# Work request
Identify and copy all lines of the material where the string "loops" is found.

# Data for this exercise
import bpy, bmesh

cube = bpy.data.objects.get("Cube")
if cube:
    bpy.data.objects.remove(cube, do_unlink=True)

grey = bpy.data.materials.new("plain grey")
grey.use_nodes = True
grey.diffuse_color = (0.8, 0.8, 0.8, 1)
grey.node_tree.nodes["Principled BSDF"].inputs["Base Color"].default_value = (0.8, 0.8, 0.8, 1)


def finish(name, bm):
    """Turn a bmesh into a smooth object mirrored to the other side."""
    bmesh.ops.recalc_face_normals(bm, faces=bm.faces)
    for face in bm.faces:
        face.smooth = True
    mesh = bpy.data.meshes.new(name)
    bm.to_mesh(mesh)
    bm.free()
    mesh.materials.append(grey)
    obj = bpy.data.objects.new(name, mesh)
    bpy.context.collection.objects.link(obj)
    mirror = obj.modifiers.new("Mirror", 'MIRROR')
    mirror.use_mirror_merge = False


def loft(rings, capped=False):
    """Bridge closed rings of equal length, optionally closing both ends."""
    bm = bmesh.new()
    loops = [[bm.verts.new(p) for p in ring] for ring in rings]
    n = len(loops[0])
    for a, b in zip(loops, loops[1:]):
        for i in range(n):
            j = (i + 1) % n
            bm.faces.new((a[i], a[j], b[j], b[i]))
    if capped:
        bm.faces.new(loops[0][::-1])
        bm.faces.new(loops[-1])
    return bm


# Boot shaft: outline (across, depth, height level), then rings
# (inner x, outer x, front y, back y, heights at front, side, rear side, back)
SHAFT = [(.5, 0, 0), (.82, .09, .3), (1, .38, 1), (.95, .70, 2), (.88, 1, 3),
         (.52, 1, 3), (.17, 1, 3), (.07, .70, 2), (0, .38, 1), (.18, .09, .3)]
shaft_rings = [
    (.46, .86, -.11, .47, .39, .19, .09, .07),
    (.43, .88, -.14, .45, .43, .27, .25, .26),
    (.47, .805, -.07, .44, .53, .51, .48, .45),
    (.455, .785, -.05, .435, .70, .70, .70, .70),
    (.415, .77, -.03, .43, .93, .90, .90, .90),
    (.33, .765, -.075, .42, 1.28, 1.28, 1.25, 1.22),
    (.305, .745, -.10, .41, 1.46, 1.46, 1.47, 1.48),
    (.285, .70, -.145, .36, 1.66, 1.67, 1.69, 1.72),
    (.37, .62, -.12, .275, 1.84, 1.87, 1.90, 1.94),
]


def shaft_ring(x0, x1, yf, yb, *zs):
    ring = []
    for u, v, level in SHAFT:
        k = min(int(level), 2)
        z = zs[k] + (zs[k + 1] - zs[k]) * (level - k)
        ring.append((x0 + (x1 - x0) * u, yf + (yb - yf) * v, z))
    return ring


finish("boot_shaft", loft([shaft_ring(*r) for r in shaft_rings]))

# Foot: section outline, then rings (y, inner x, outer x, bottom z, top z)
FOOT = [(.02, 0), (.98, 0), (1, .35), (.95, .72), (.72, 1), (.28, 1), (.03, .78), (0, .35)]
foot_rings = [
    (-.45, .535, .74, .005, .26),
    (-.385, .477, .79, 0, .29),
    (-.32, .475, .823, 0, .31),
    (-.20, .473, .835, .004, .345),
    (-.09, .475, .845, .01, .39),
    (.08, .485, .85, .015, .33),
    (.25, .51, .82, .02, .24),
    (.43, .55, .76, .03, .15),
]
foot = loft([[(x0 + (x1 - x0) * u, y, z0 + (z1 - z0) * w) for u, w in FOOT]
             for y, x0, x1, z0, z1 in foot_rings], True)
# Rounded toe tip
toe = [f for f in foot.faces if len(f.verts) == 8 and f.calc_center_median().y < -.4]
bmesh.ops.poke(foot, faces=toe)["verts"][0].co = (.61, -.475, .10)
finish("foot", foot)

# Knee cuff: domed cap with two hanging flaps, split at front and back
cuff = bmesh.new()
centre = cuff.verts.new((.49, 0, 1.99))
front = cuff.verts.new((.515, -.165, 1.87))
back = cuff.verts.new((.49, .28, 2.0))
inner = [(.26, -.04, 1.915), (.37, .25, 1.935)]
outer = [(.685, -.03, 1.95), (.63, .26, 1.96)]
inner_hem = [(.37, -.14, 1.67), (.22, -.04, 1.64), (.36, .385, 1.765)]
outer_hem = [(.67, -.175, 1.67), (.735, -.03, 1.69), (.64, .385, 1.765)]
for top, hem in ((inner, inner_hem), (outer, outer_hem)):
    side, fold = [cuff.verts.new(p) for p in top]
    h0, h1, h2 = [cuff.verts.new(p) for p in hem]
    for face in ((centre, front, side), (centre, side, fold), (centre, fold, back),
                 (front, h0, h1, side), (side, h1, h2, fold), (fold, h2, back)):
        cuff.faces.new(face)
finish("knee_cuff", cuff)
* * *
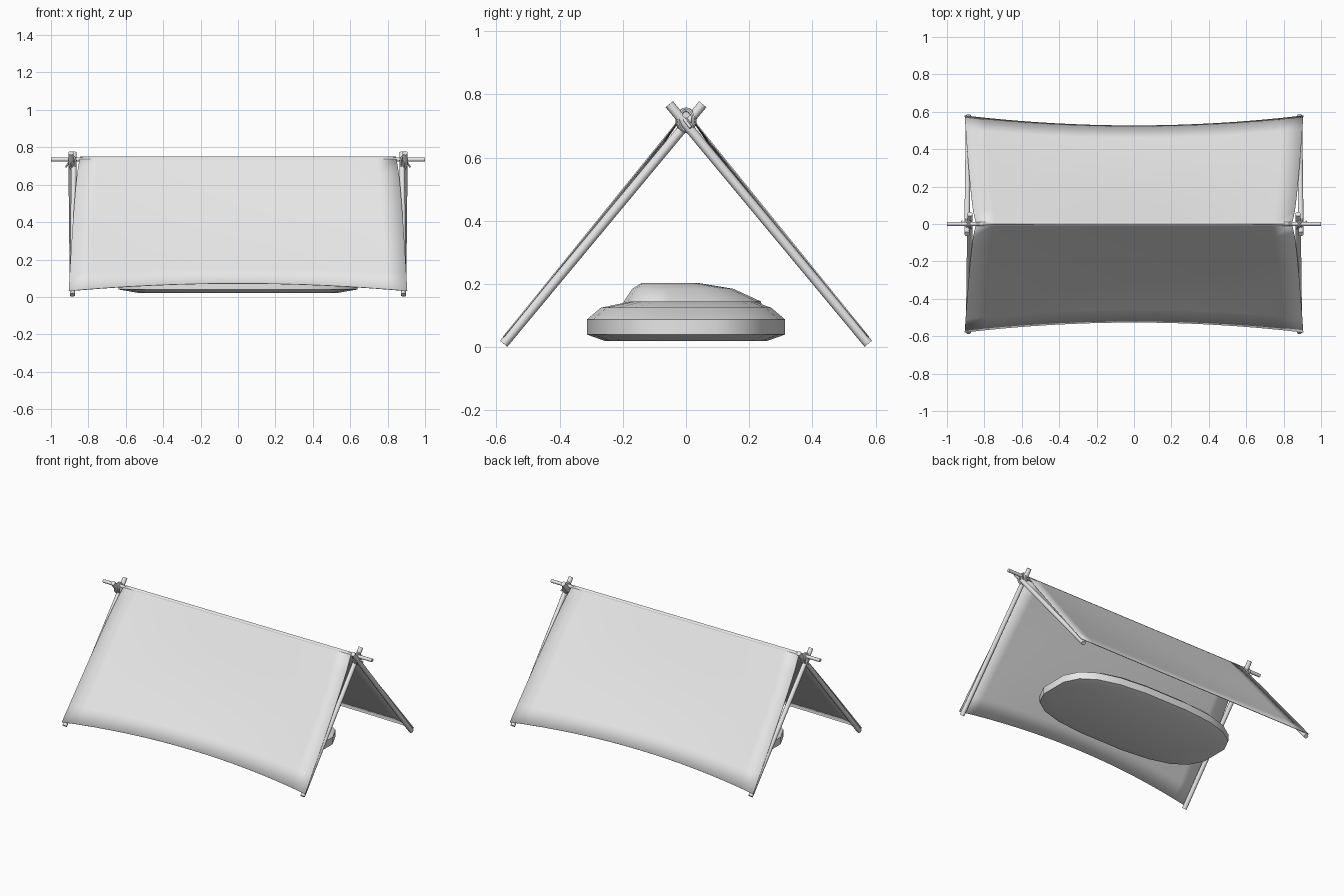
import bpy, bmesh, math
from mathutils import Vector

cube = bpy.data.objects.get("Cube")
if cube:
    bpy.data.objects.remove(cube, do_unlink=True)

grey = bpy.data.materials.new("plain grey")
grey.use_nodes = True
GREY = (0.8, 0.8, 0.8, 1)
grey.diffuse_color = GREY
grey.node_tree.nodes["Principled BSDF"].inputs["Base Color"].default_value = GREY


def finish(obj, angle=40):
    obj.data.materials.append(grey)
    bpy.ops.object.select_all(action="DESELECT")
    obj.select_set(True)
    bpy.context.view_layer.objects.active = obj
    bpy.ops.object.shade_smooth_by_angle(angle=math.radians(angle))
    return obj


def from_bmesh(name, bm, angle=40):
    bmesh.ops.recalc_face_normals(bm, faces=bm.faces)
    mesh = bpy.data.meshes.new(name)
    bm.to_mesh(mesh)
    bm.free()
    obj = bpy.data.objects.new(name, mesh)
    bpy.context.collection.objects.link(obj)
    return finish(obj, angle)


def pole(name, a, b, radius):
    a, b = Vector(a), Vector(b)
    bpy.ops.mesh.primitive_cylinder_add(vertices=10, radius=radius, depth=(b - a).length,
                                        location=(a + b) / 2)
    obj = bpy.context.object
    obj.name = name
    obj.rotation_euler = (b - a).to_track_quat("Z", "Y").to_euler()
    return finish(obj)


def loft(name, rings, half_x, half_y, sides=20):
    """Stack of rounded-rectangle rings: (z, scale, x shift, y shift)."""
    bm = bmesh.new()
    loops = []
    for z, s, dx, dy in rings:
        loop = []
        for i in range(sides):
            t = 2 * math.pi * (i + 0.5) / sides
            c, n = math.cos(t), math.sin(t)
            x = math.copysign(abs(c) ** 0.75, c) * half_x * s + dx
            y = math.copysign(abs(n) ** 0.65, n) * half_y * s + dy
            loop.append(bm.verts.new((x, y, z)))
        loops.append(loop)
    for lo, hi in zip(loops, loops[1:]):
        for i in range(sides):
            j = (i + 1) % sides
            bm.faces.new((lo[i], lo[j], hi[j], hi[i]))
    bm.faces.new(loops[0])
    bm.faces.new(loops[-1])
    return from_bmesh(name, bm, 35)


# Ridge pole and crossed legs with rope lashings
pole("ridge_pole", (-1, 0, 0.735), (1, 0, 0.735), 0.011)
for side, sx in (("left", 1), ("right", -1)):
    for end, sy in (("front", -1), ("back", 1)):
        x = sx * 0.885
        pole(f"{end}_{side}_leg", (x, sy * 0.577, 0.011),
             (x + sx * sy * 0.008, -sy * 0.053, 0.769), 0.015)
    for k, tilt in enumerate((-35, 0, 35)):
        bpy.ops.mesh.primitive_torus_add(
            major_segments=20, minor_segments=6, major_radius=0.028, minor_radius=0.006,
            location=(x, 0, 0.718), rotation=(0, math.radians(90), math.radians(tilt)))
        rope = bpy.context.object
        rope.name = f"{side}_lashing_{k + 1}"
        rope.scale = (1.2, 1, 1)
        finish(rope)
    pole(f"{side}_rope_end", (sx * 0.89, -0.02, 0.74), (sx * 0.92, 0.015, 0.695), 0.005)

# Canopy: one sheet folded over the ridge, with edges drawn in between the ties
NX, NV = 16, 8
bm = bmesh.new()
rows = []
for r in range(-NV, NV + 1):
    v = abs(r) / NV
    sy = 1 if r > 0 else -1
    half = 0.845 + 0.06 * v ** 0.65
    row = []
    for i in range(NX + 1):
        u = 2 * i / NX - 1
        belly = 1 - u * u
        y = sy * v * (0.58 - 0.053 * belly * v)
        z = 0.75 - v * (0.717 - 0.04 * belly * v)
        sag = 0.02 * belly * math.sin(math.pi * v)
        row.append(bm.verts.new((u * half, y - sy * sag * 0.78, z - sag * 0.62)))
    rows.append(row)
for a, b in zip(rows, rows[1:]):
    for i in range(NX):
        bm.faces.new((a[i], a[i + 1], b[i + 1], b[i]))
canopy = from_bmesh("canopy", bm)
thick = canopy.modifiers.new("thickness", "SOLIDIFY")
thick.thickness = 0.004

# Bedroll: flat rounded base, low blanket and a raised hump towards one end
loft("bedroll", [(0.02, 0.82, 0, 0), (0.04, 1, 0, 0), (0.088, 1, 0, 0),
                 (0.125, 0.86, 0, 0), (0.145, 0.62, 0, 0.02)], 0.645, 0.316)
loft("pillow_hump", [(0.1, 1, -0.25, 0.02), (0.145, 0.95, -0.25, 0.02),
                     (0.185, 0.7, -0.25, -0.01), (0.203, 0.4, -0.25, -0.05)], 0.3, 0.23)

# Written response
    loops = [[bm.verts.new(p) for p in ring] for ring in rings]
    n = len(loops[0])
    for a, b in zip(loops, loops[1:]):
        bm.faces.new(loops[0][::-1])
        bm.faces.new(loops[-1])
    loops = []
        loops.append(loop)
    for lo, hi in zip(loops, loops[1:]):
    bm.faces.new(loops[0])
    bm.faces.new(loops[-1])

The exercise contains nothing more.